Connect with your public audiences and not only with your peers
Writing for a public audience asks for a mind shift for scholars: thinking in plain,
simple, jargon free language and write that same plain, simple jargon free language. How to contribute to public understanding of your research, that is what this article is about. And also what Sara ElShafie aims to accomplish by her workshops at Berkeley.
Start to ‘pitch’ your research. And yes that is very difficult but so important to attract your audience at the right time.
The article states a painful quote:
“Passion and generosity are missing from scholarship. One editor we talked to quipped, “Academics are told to smother passion in return for tenure.””
Ouch…let me here talk about myself, passion is what keeps me going to do my research, passion for the subject of study (human-wild animal interactions) is what makes me enthusiastic and curious. This is something I don’t want to lose…(nope I am not tenured, I am an independent researcher right now).
Again connect with what matters to your readers, know what they care about. Having an unique project and ‘knowing your market’ are not – or should not be – opposites! Contrary, it means that you should know your market, again your audience, pretty well and at the same time be unique, find your niche in research-country.
And the article is going on. This one I like pretty much:
“Knowing more about the process by which books and articles get created, edited, produced and disseminated can help authors conceptualize and complete their projects”.
I like it, because most often experienced – tenured – scholars, who are journal editors themselves, know this process very well. But for PhD candidates, junior researchers, this process is completely unknown. Supervisors or graduate school should take time to introduce the step by step process of submitting, reviewer handling etc. Not just ‘on the go’, but beforehand to know how these – often very long and slow and sometimes disappointing- processes go. For experiences scholars this knowledge is common sense, but all new for new PhD candidates and this might be very frustrating when you have limited time for publication (and well, writing might be useful before you submit something). For phd candidates you have many audiences you write for: supervisor, your final dissertation (it should be coherent with the rest of your papers), perhaps an organization that pays for your research, and the journal you want to publish in. A bit more knowledge about the journal review process would give a PhD candidate something to hold on to in the whole dissertation process.
Scholars have lack of editorial oversight.

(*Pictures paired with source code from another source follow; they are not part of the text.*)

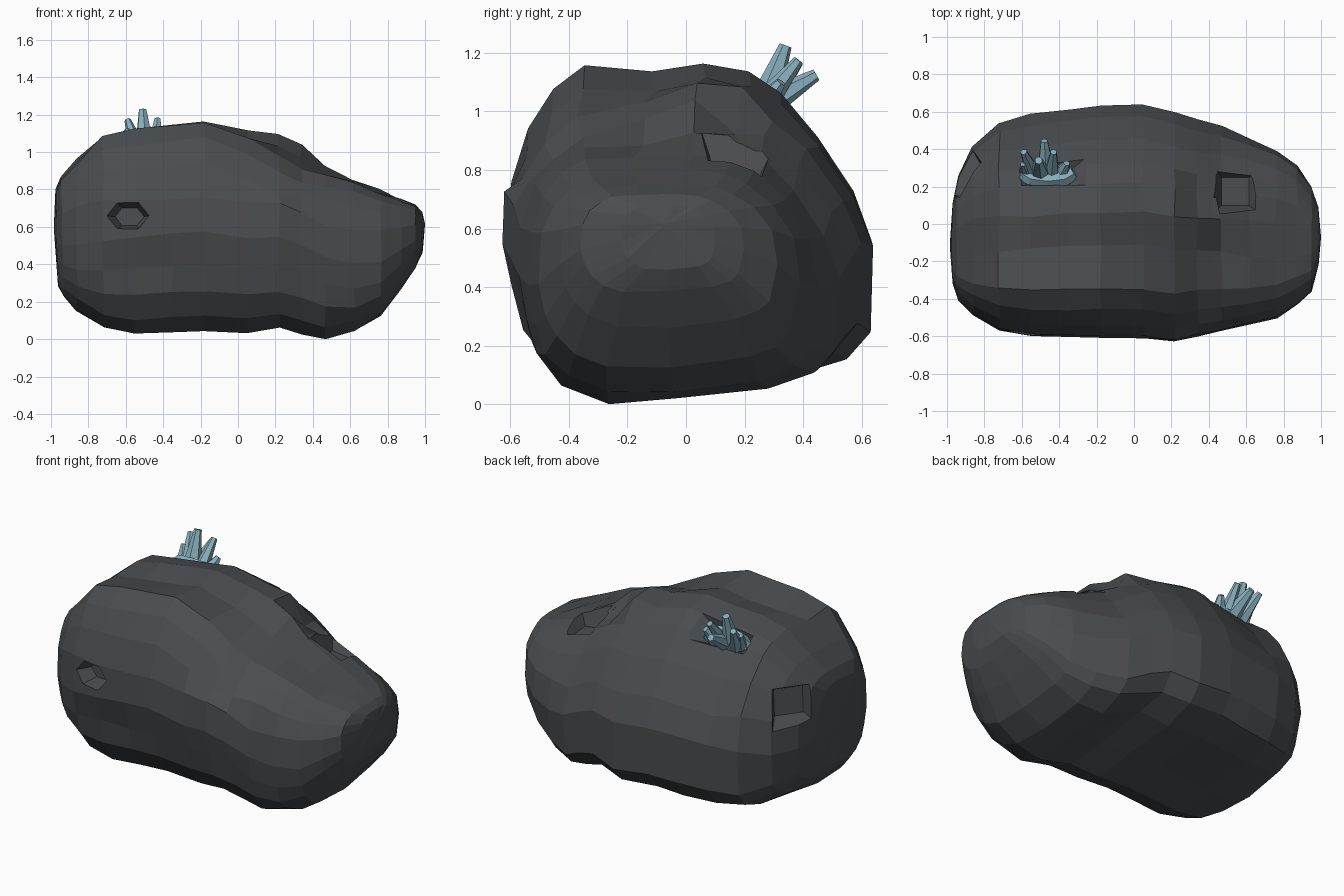
import bpy, bmesh, math, random
from mathutils import Vector, Matrix
from mathutils.bvhtree import BVHTree

if "Cube" in bpy.data.objects:
    bpy.data.objects.remove(bpy.data.objects["Cube"])

random.seed(4)


def material(name, rgb):
    m = bpy.data.materials.new(name)
    m.diffuse_color = (*rgb, 1)
    m.use_nodes = True
    m.node_tree.nodes["Principled BSDF"].inputs["Base Color"].default_value = m.diffuse_color
    return m


STONE = material("dark stone", (0.068, 0.074, 0.080))
CRYSTAL = material("pale blue crystal", (0.25, 0.43, 0.51))


def make_object(name, bm, mat):
    bmesh.ops.recalc_face_normals(bm, faces=bm.faces[:])
    me = bpy.data.meshes.new(name)
    bm.to_mesh(me)
    bm.free()
    me.materials.append(mat)
    ob = bpy.data.objects.new(name, me)
    bpy.context.collection.objects.link(ob)
    return ob


# Boulder cross-section: y in -1..1, height in 0..1
RING = [(-.42, 0), (-.72, .07), (-.88, .19), (-.94, .32), (-1, .47), (-.98, .64),
        (-.89, .8), (-.76, .92), (-.58, .995), (-.2, .965), (.08, .99), (.33, .97),
        (.5, .91), (.7, .77), (.9, .61), (1, .46), (.98, .2), (.85, .11),
        (.55, .065), (0, .03)]


def boxy(v, w):
    """Push a section point towards a rounded box, used at both ends."""
    a = math.atan2(w * 2 - 1, v)
    c, s = math.cos(a), math.sin(a)
    return (math.copysign(abs(c) ** .68, c), .5 + .5 * math.copysign(abs(s) ** .68, s))


# Stations along x: x, front y, back y, top z, bottom z
STATIONS = [(-.97, -.32, .12, .80, .28), (-.94, -.41, .26, .87, .22),
            (-.86, -.49, .41, .965, .15), (-.72, -.57, .54, 1.10, .05),
            (-.55, -.60, .585, 1.13, .03), (-.35, -.605, .615, 1.15, .035),
            (-.18, -.605, .63, 1.17, .04), (.05, -.61, .64, 1.125, .03),
            (.22, -.63, .60, 1.11, .06), (.34, -.60, .56, 1.05, .03),
            (.47, -.575, .52, .93, .0), (.62, -.54, .455, .86, .03),
            (.76, -.50, .39, .80, .12), (.87, -.43, .31, .755, .26),
            (.95, -.36, .20, .72, .38), (.985, -.22, .10, .68, .46)]

# How far the front shoulder drops, per station on the right of the mound
DROP = {.05: .05, .22: .13, .34: .13, .47: .05}

# Boulder body lofted through the stations
bm = bmesh.new()
loops = []
for x, yf, yb, zt, zb in STATIONS:
    loop = []
    box = max(0, min(.65, (x - .4) * 2)) if x > 0 else max(0, min(.7, (-x - .6) * 2.5))
    for v, w in RING:
        bv, bw = boxy(v, w)
        v2, w2 = v + (bv - v) * box, w + (bw - w) * box
        y = (yf + yb) / 2 + v2 * (yb - yf) / 2
        z = zb + w2 * (zt - zb)
        n = .007 if abs(x) < .9 else .003
        dx, dy, dz = (random.uniform(-n, n) for _ in range(3))
        # Small undercut below the front hollow
        if -.7 < x < -.3 and y < -.4 and .3 < z < .5:
            dy += .02
        # Front shoulder drops on the right of the mound
        if y < -.05 and z > .75:
            dz -= DROP.get(x, 0) * min(1, (-.05 - y) / .25) * min(1, (z - .75) / .15)
        # Ledge behind and to the right of the mound
        if .1 < x < .3 and y > .27:
            z = min(z, .97)
        elif .3 < x < .4 and y > .13:
            z = min(z, .92)
        elif .4 < x < .6 and y > .1:
            z = min(z, .885)
        loop.append(bm.verts.new((x + dx - (.03 * (z - .6) if x < -.9 else 0),
                                  y + dy * .7, max(0, z + dz))))
    loops.append(loop)
k = len(RING)
for a, b in zip(loops, loops[1:]):
    for i in range(k):
        j = (i + 1) % k
        bm.faces.new((a[i], a[j], b[j], b[i]))
for loop, ex in ((loops[0], -.985), (loops[-1], 1.0)):
    c = sum((v.co for v in loop), Vector()) / k
    tip = bm.verts.new((ex, c.y, c.z + .04))
    for i in range(k):
        bm.faces.new((loop[i], loop[(i + 1) % k], tip))
bmesh.ops.recalc_face_normals(bm, faces=bm.faces[:])
tree = BVHTree.FromBMesh(bm)
boulder = make_object("boulder", bm, STONE)


def frame(normal):
    """Rotation with z along normal and x level."""
    z = Vector(normal).normalized()
    x = Vector((0, 0, 1)).cross(z)
    x = x.normalized() if x.length > .25 else Vector((1, 0, 0))
    y = z.cross(x).normalized()
    x = y.cross(z)
    return Matrix((x, y, z)).transposed().to_4x4()


def hollow(point, normal, width, height, depth, sides=4):
    """Cut a tapered pit into the boulder; returns the pit's surface centre."""
    n = Vector(normal).normalized()
    hit = tree.ray_cast(Vector(point) + n * .6, -n)[0] or Vector(point)
    out = .05
    b = bmesh.new()
    r_in, r_out = .68, .68 + .32 * (depth + out) / depth
    turn = Matrix.Rotation(math.pi / sides, 4, 'Z')
    q = 1 / math.cos(math.pi / sides)
    bmesh.ops.create_cone(b, cap_ends=True, segments=sides, radius1=r_in * q,
                          radius2=r_out * q, depth=depth + out,
                          matrix=Matrix.Translation((0, 0, (out - depth) / 2)) @ turn)
    b.transform(Matrix.Translation(hit) @ frame(normal)
                @ Matrix.Diagonal((width / 2, height / 2, 1, 1)))
    cutter = make_object("hollow_cutter", b, STONE)
    cutter.hide_render = True
    mod = boulder.modifiers.new("hollow", 'BOOLEAN')
    mod.operation, mod.solver, mod.object = 'DIFFERENCE', 'EXACT', cutter
    bpy.context.view_layer.objects.active = boulder
    bpy.ops.object.modifier_apply(modifier=mod.name)
    bpy.data.objects.remove(cutter)
    return hit


# Four hollows: front, left-back, right ledge, and the crystal bed
hollow((-.59, -.59, .66), (-.1, -1, .05), .20, .14, .10, 6)
hollow((-.90, .25, .75), (-.8, .58, .1), .25, .23, .09)
hollow((.55, .18, .85), (.12, .08, 1), .22, .22, .08)
bed = hollow((-.46, .285, 1.08), (0, .6, .8), .34, .15, .04)

# Crystal cluster: thin bed plus stout blunt spikes that flare at the foot
bm = bmesh.new()
bmesh.ops.create_cone(bm, cap_ends=True, segments=9, radius1=1, radius2=.85, depth=.04,
                      matrix=Matrix.Translation(bed - Vector((0, .003, .006)))
                      @ frame((0, .6, .8)) @ Matrix.Diagonal((.165, .07, 1, 1)))
SPIKES = [((-.04, 0), (-.51, .34, 1.225), .054), ((-.08, .01), (-.59, .385, 1.17), .045),
          ((-.01, .01), (-.48, .445, 1.125), .052), ((.02, 0), (-.43, .385, 1.175), .045),
          ((-.11, 0), (-.595, .32, 1.12), .035), ((.07, 0), (-.36, .325, 1.10), .045)]
for (dx, dy), tip, r in SPIKES:
    base = bed + Vector((dx, dy, -.03))
    axis = Vector(tip) - base
    bmesh.ops.create_cone(bm, cap_ends=True, segments=6, radius1=r, radius2=r * .4,
                          depth=axis.length,
                          matrix=Matrix.Translation((base + Vector(tip)) / 2) @ frame(axis))
make_object("crystal_cluster", bm, CRYSTAL)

I think that is a good point, or at least…, it makes you think. I think what matters is ‘that so many co-authors, have so many ideas and so many writing styles’. But I agree, flow in a paper is completely other business than ‘just’ writing your research findings and conceptual thoughts.
This quote one made me laugh and also made me a bit sad:
“Academics often express jerkiness as a cover for anxiety”.
I wish academics are more open to admit any anxiety, that they admit they just don’t know. Next to what they do know and are indeed experts in a particular field of knowledge. Academics, just as many other people, can’t be an expert in all parts of ‘busy-academic-life’. And one of them is, as this article suggests ‘really edit’.
Use YOUR unique qualities and be proud of them!
And again, I really agree with this one:
“Each scholar must figure out how their individual talents and disposition can best be put to use.”
Consequently, there should be enough space for that in the often so much criticized tenure tracks, in which you need to ‘have it all’ to become the best scholar ever: gather large grants, teach with the best results, publish as much as you can in high ranked journals,…. Ok, probably a bit exaggerated, but the message is clear….
Scholars as entrepreneurs
Actually…scholars should be entrepreneurs when it comes to writing more popular articles…As Sara ElShafie tells her audiences: use storytelling techniques – like in the film industry – to communicate difficult science projects. As an just started entrepreneur, I have learnt a lot, really a lot about what matters most to do good business (and read if you like: to do good research): know your audience, connect with your audience, use audience-specific language, and don’t forget: connect with these audiences from your passion for the subject. THAT will bring your message across.
Not so difficult, right? So, let’s do it! And get YOUR message across.